magnificent-ray-sarah-miles.jpgMagnificent Ray, 2003

In Bachelor Machines, a lyrical observation of the contained world of an Italian cargo ship at sea, and that of its exclusively male incumbents, the curious state of simultaneous movement and stillness experienced on a ship is suggested in the long stretches of slow time during which the crew sit, wait and talk, contrasted by the periods of intense activity as they go about their duties. At the same time, the sense of endless motion is caught and counter-pointed in the static frame of the camera, which records a sea and ship in continuous movement whilst remaining paradoxically still, a paradigm for cinema’s own condition, and a poetic reminder of the fundamental instability of vision.

Whilst the subject matters explored within these Picture This commissions are diverse, all reveal an engagement outside expected frames of reference. This is not to suggest that the works featured do not have an autobiographical element; indeed, the artist sometimes becomes an integral part of the work: draughtsman, trespasser or Hollywood maid. Furthermore, the formal and thematic concerns which have occupied each artist in previous works continue to surface: a fascination with sporting rules in The Chase, for example, or the iconography of Hollywood in Magnificent Ray. But what becomes strikingly apparent is the extent to which these artists have used the commissioning process as an opportunity to explore new territories, extending or challenging their practice through an investigative act of encounter with place and people. Whether this unfolds in the context of Emily Wardill’s residency at Picture This, Offeh’s time spent at the Bill Douglas archive or Nashashibi’s cargo ship voyage, what results are thoughtful and provocative records of experiences both unexpected and unpredicted.

Thank you to Jo Lanyon, Alexandra Roche, all at Picture This, Lucy Reynolds and to all the artists featured on the exclusive dvd with this issue. Visit www.picture-this.org.uk

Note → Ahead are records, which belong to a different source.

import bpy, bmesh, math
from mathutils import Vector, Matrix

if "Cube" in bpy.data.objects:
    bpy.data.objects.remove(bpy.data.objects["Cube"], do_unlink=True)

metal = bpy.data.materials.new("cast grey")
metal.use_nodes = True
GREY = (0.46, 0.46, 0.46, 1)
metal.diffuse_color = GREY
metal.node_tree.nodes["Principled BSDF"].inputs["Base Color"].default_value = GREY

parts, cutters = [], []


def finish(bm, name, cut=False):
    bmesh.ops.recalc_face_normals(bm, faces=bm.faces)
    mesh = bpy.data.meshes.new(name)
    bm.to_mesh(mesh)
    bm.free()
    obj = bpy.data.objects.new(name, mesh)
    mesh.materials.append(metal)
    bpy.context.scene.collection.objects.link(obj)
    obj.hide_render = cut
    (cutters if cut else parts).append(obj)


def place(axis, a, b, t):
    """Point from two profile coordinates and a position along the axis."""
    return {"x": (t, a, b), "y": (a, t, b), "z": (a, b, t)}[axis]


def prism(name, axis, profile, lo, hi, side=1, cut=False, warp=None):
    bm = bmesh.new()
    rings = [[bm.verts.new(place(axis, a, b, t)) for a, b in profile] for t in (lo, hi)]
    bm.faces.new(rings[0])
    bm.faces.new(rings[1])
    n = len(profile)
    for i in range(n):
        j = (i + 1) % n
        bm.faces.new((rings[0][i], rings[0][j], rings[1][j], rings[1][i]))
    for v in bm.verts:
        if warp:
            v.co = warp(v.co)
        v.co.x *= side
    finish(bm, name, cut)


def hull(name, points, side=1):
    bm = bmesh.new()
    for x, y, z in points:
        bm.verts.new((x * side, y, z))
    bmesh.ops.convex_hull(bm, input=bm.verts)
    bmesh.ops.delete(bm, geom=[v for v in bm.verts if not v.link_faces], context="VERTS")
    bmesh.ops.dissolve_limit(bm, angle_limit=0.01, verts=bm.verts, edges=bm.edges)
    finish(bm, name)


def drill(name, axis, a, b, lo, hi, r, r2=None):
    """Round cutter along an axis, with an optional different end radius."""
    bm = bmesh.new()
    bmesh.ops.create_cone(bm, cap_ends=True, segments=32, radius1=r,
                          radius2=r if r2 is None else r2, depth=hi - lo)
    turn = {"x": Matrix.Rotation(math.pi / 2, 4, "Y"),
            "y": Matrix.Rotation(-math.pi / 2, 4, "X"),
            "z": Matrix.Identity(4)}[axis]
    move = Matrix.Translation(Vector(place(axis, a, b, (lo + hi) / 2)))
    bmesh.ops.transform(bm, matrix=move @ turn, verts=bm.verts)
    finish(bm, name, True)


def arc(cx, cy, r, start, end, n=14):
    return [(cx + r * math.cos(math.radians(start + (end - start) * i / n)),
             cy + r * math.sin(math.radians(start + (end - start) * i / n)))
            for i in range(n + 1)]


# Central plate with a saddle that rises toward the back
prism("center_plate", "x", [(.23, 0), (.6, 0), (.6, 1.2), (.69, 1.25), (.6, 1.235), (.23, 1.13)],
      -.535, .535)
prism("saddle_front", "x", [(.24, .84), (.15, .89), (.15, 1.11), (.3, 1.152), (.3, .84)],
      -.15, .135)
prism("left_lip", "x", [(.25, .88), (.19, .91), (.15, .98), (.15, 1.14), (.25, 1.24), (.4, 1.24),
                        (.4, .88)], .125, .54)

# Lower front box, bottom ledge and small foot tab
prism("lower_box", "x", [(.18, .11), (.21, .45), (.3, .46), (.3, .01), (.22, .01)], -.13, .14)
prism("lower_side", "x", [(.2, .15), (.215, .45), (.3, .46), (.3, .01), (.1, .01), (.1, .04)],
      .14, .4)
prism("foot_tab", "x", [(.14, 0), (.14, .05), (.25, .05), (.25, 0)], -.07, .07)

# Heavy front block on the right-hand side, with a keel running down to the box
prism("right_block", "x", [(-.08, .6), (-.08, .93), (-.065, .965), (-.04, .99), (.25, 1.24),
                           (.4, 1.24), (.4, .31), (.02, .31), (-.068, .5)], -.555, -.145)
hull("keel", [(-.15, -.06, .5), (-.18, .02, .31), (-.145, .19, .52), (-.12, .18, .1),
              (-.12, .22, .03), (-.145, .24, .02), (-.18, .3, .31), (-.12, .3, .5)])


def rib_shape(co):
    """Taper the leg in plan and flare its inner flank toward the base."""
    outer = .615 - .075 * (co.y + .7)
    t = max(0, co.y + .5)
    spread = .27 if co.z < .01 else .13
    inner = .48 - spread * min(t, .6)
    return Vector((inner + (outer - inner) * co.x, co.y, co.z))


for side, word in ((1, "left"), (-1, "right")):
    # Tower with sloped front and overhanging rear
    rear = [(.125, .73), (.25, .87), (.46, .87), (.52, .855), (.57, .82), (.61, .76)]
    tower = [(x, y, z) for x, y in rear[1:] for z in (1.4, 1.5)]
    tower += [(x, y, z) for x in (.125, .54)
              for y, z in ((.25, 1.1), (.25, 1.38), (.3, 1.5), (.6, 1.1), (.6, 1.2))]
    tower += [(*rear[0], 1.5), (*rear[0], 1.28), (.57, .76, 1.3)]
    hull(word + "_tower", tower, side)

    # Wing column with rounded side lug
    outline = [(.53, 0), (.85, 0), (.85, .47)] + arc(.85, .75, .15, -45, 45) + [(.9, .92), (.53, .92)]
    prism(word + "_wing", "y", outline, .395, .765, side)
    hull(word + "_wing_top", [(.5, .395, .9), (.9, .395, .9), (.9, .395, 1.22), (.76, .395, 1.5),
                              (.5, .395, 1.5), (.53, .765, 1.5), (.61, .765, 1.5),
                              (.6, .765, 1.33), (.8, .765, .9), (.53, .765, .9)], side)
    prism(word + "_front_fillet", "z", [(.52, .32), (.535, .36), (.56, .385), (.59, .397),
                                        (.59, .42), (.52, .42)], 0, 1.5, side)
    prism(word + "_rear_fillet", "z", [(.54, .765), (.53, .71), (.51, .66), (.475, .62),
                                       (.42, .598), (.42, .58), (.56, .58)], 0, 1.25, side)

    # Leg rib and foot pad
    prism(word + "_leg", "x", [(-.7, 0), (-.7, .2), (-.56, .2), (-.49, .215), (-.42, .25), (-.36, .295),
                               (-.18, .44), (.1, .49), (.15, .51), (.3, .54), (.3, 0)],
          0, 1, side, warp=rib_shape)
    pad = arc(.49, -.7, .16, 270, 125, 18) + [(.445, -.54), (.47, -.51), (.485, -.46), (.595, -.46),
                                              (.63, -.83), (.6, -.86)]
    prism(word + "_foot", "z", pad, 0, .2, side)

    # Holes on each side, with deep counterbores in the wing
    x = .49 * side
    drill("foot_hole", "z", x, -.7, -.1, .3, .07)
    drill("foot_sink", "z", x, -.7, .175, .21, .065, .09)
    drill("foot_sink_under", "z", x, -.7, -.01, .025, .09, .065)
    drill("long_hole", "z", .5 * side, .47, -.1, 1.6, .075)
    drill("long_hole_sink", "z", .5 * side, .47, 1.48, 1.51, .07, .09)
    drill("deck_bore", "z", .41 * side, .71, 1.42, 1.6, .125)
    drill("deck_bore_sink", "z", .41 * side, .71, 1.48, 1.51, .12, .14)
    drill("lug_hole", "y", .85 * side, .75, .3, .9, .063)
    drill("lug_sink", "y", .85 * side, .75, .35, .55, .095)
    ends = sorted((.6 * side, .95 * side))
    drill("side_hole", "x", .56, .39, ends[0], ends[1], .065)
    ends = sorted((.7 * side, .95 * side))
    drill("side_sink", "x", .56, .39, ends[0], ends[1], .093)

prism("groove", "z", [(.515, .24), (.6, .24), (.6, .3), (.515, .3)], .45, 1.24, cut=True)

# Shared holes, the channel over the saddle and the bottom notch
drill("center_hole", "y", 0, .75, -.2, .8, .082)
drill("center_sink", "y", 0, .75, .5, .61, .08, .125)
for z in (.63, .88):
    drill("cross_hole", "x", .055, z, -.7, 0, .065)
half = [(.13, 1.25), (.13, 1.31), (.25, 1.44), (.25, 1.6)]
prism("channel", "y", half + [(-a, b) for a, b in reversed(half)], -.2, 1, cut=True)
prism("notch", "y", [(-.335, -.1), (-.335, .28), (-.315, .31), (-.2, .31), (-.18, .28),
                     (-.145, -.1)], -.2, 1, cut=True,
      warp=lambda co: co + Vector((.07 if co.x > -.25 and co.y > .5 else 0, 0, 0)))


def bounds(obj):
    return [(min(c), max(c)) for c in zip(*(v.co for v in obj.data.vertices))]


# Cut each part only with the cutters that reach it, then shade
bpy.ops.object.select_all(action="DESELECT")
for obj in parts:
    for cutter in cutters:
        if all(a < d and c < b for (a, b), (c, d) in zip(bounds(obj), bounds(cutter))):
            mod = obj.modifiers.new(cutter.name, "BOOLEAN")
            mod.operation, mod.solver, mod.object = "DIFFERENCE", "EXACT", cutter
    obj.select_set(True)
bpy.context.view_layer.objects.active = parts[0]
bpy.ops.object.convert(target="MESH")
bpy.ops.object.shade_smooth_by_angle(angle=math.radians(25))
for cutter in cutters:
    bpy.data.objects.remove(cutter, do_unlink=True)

Lucy Reynolds is a writer, artist, curator and lecturer. She edits Luxonline (www.lux.org.uk).